-German reactions to genetic engineering in food production.
-Mass media and public perceptions of red and green biotechnology. A case study from Switzerland.
-Genetically Modified Foods: U.S. Public Opinion Research Polls.
-Biotechnology and consumer information.
-What do Brazilians think about transgenics?
-Where do science debates come from?
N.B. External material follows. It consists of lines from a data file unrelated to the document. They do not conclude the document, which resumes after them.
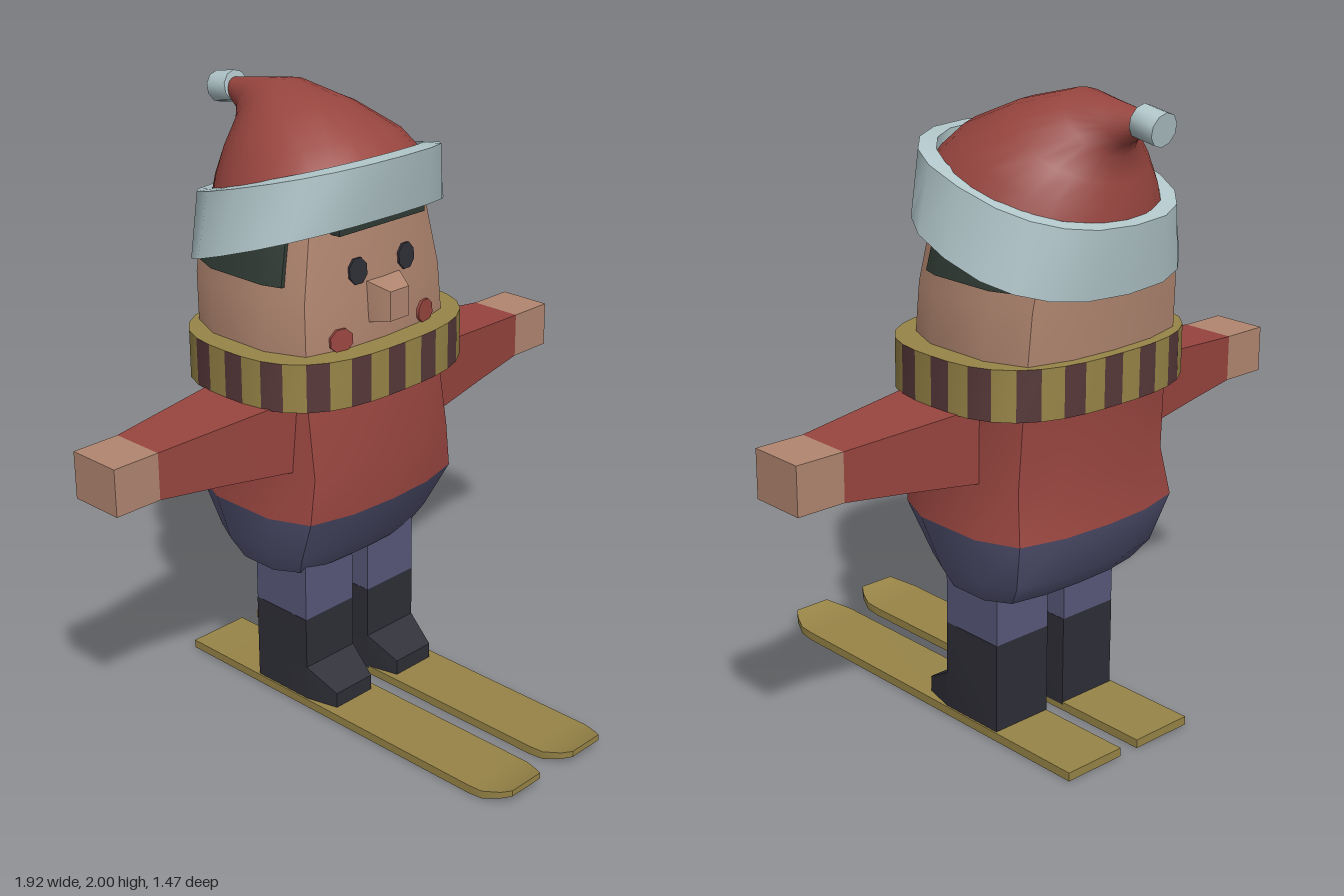
import * as THREE from 'three';
import { toCreasedNormals } from 'three/addons/utils/BufferGeometryUtils.js';

const mat = (name, color) => {
  const m = new THREE.MeshStandardMaterial({ color });
  m.name = name;
  return m;
};
const V = (x, y, z) => new THREE.Vector3(x, y, z);

// Skin rings of points together; matOf(row, segment) picks the material, caps are row -1
function loft(rings, { caps = [true, true], matOf = () => 0, crease = 0.5 } = {}) {
  const buckets = [[], []];
  const n = rings[0].length;
  const add = (m, ...pts) => pts.forEach(p => buckets[m].push(p.x, p.y, p.z));
  for (let i = 0; i < rings.length - 1; i++) {
    for (let j = 0; j < n; j++) {
      const k = (j + 1) % n, a = rings[i][j], b = rings[i][k], c = rings[i + 1][k], d = rings[i + 1][j];
      add(matOf(i, j), a, b, c, a, c, d);
    }
  }
  [rings[0], rings[rings.length - 1]].forEach((r, e) => {
    if (!caps[e]) return;
    const mid = r.reduce((s, p) => s.add(p), V(0, 0, 0)).divideScalar(n);
    for (let j = 0; j < n; j++) {
      const p = r[j], q = r[(j + 1) % n];
      if (e) add(matOf(-1, j), mid, p, q);
      else add(matOf(-1, j), mid, q, p);
    }
  });
  const g = new THREE.BufferGeometry();
  g.setAttribute('position', new THREE.Float32BufferAttribute([...buckets[0], ...buckets[1]], 3));
  g.addGroup(0, buckets[0].length / 3, 0);
  if (buckets[1].length) g.addGroup(buckets[0].length / 3, buckets[1].length / 3, 1);
  return toCreasedNormals(g, crease);
}

// Unit outlines as [x, z], running front, left, back, right
const half = [[0.45, 0.97], [0.85, 0.84], [1, 0.4], [1, -0.4], [0.85, -0.84], [0.45, -0.97]];
const mirrorX = pts => [...pts].reverse().map(([x, z]) => [-x, z]);
const bodyOutline = [[0, 1], ...half, [0, -1], ...mirrorX(half)];
const hairHalf = [[0.95, 0.62], [1.01, 0.4], [1.01, -0.4], [0.88, -0.79]];
const hairOutline = [...hairHalf, ...mirrorX(hairHalf)];
const superellipse = (count, power) => Array.from({ length: count }, (_, i) => {
  const t = i / count * Math.PI * 2, s = Math.sin(t), c = Math.cos(t);
  return [Math.sign(s) * Math.abs(s) ** (2 / power), Math.sign(c) * Math.abs(c) ** (2 / power)];
});

// Ring given its half width and its front and back points as [z, y]
const ring = (outline, hw, [zf, yf], [zb, yb]) => outline.map(([x, s]) =>
  V(x * hw, (yf + yb) / 2 + s * (yf - yb) / 2, (zf + zb) / 2 + s * (zf - zb) / 2));
// Level rings from rows [y, half width, z front, z back]
const level = (outline, rows) => rows.map(([y, hw, zf, zb]) => ring(outline, hw, [zf, y], [zb, y]));
// Rectangular sections along z from rows [z, half width, bottom, top]
const alongZ = (cx, rows) => loft(rows.map(([z, hw, y0, y1]) =>
  [V(cx + hw, y0, z), V(cx + hw, y1, z), V(cx - hw, y1, z), V(cx - hw, y0, z)]));
// Rectangular sections along x from rows [x, bottom, top, z front, z back]
const alongX = (side, rows) => loft(rows.map(([x, y0, y1, zf, zb]) => {
  const r = [V(x * side, y1, zf), V(x * side, y0, zf), V(x * side, y0, zb), V(x * side, y1, zb)];
  return side < 0 ? r.reverse() : r;
}));

export function createModel() {
  const model = new THREE.Group();
  model.name = 'skier';
  const red = mat('red wool', 0x98453f), skin = mat('skin', 0xb18670), white = mat('pale trim', 0xb2c7cb);
  const navy = mat('trouser blue', 0x58587a), dark = mat('dark boot', 0x2e2e37), olive = mat('ski olive', 0x978447);
  const brown = mat('scarf brown', 0x573839), hair = mat('hair green', 0x2f3a33);
  const part = (name, geometry, material) => {
    const m = new THREE.Mesh(geometry, material);
    m.name = name;
    model.add(m);
    return m;
  };

  // Body
  part('trousers', loft(level(bodyOutline, [
    [0.49, 0.3, -0.1, -0.44], [0.56, 0.335, -0.05, -0.5], [0.72, 0.375, 0.04, -0.56],
  ]), { caps: [true, false], matOf: i => (i < 0 ? 1 : 0) }), [navy, red]);
  part('sweater', loft(level(bodyOutline, [
    [0.72, 0.375, 0.04, -0.56], [0.87, 0.353, 0.04, -0.53], [1.13, 0.345, 0, -0.54],
  ])), red);

  // Head, hair and face
  part('head', loft(level(bodyOutline, [
    [1.1, 0.35, 0, -0.56], [1.26, 0.353, 0.01, -0.565], [1.42, 0.345, 0, -0.575],
    [1.64, 0.295, -0.02, -0.58], [1.74, 0.2, -0.1, -0.5],
  ])), skin);
  part('hair', loft(level(hairOutline, [
    [1.47, 0.34, -0.005, -0.575], [1.64, 0.3, -0.02, -0.575], [1.7, 0.25, -0.05, -0.55],
  ])), hair);
  part('fringe', new THREE.BoxGeometry(0.37, 0.1, 0.06).translate(0, 1.67, -0.035), hair);
  part('nose', alongZ(0, [[-0.03, 0.07, 1.325, 1.455], [0, 0.07, 1.325, 1.455], [0.065, 0.04, 1.335, 1.43]]), skin);
  const octagon = (w, h) => new THREE.CylinderGeometry(1, 1, 0.009, 8)
    .rotateY(Math.PI / 8).rotateX(Math.PI / 2).scale(w * 1.08, h * 1.08, 1);
  for (const side of [1, -1]) {
    const eye = part('eye', octagon(0.035, 0.04), dark);
    eye.position.set(side * 0.105, 1.495, -0.01);
    eye.rotation.set(-0.08, side * 0.055, 0);
    const cheek = part('cheek', octagon(0.04, 0.036), red);
    cheek.position.set(side * 0.185, 1.296, -0.002);
    cheek.rotation.set(-0.06, side * 0.2, 0);
  }

  // Striped scarf with evenly spaced stripes
  const stripes = 36;
  const path = new THREE.CatmullRomCurve3(superellipse(48, 2.8).map(([x, z]) => V(x * 0.43, 0, z * 0.345)), true);
  const outline = path.getSpacedPoints(stripes).slice(0, stripes).map(p => [p.x / 0.43, p.z / 0.345]);
  const [low, high, inHigh, inLow] = level(outline, [
    [1.11, 0.43, 0.09, -0.6], [1.265, 0.43, 0.09, -0.6], [1.265, 0.32, -0.02, -0.53], [1.11, 0.32, -0.02, -0.53],
  ]);
  part('scarf', loft([low, high, inHigh, inLow, low], {
    caps: [false, false], matOf: (i, j) => (i === 0 && j % 2 ? 1 : 0),
  }), [olive, brown]);

  // Hat: tilted fur brim, bent crown and bobble
  const brimOutline = superellipse(20, 2.5);
  const brimLow = ring(brimOutline, 0.4, [0.05, 1.66], [-0.615, 1.44]);
  part('hatBrim', loft([
    brimLow,
    ring(brimOutline, 0.345, [0.08, 1.845], [-0.64, 1.645]),
    ring(brimOutline, 0.3, [0.025, 1.845], [-0.595, 1.655]),
    ring(brimOutline, 0.355, [0.01, 1.66], [-0.59, 1.45]),
    brimLow,
  ], { caps: [false, false] }), white);
  const round = superellipse(24, 2.1);
  part('hatCrown', loft([
    ring(round, 0.33, [0.04, 1.81], [-0.605, 1.62]),
    ring(round, 0.29, [-0.05, 1.885], [-0.6, 1.69]),
    ring(round, 0.215, [-0.22, 1.955], [-0.59, 1.76]),
    ring(round, 0.12, [-0.4, 2], [-0.58, 1.83]),
    ring(round, 0.065, [-0.52, 1.985], [-0.605, 1.865]),
    ring(round, 0.035, [-0.65, 1.965], [-0.645, 1.89]),
  ], { crease: 0.9 }), red);
  const bobble = part('hatBobble', toCreasedNormals(new THREE.CylinderGeometry(0.05, 0.05, 0.085, 10), 0.8), white);
  bobble.position.set(0, 1.93, -0.688);
  bobble.rotation.x = Math.PI / 2 - 0.18;

  for (const side of [1, -1]) {
    // Arms
    part('sleeve', alongX(side, [
      [0.3, 0.88, 1.125, -0.07, -0.375], [0.36, 0.887, 1.118, -0.08, -0.368],
      [0.6, 0.915, 1.1, -0.11, -0.342], [0.8, 0.935, 1.085, -0.135, -0.32],
    ]), red);
    part('hand', alongX(side, [[0.8, 0.935, 1.085, -0.135, -0.32], [0.96, 0.935, 1.085, -0.135, -0.32]]), skin);

    // Legs, boots and skis
    const x = side * 0.1425;
    part('leg', alongZ(x, [[-0.34, 0.1065, 0.32, 0.53], [-0.11, 0.1065, 0.32, 0.53]]), navy);
    part('boot', alongZ(x, [
      [-0.34, 0.1075, 0.02, 0.32], [-0.11, 0.1075, 0.02, 0.32],
      [-0.11, 0.1075, 0.02, 0.145], [0, 0.08, 0.02, 0.08],
    ]), dark);
    part('ski', alongZ(side * 0.146, [
      [-0.665, 0.11, 0, 0.028], [0.6, 0.11, 0, 0.028], [0.65, 0.108, 0.004, 0.03],
      [0.705, 0.085, 0.018, 0.04], [0.735, 0.065, 0.03, 0.05],
    ]), olive);
  }
  return model;
}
Understanding attention cycles and framing.
-Opinion climates, spirals of silence, and biotechnology; Public opinion as a heuristic for scientific decision-making.
-The hostile media effect and opinions about biotechnology.
-Risk communication, risk beliefs, and democracy: The case of agricultural biotechnology
-The GEO-PIE Project: Case study of web-based outreach at Cornell University, USA.
-Governing controversial technologies: Consensus conferences as a communication tool.
-The Bt corn experience in the Philippines: A multi-stakeholder convergence.
-Food aid crisis and communication about GM foods: Experience from Southern Africa.
-Approval process and adoption of Bollgard Cotton in India :A private company perspective.
Journaling can help you materialize your ambitions.
- Organizing your thoughts can help you plan and achieve goals that might otherwise seen unobtainable.
- The Bullet Journal method, in particular, can reduce clutter in your life by helping you visualize your future.
- One way to view your journal might be less of a narrative and more of a timeline of decisions.
Progressive America would be half as big, but twice as populated as its conservative twin.
- America's two political tribes have consolidated into 'red' and 'blue' nations, with seemingly irreconcilable differences.
- Perhaps the best way to stop the infighting is to go for a divorce and give the two nations a country each
- Based on the UN's partition plan for Israel/Palestine, this proposal provides territorial contiguity and sea access to both 'red' and 'blue' America
New research links urban planning and political polarization.
- Canadian researchers find that excessive reliance on cars changes political views.
- Decades of car-centric urban planning normalized unsustainable lifestyles.
- People who prefer personal comfort elect politicians who represent such views.
SMARTER FASTER trademarks owned by The Big Think, Inc. All rights reserved.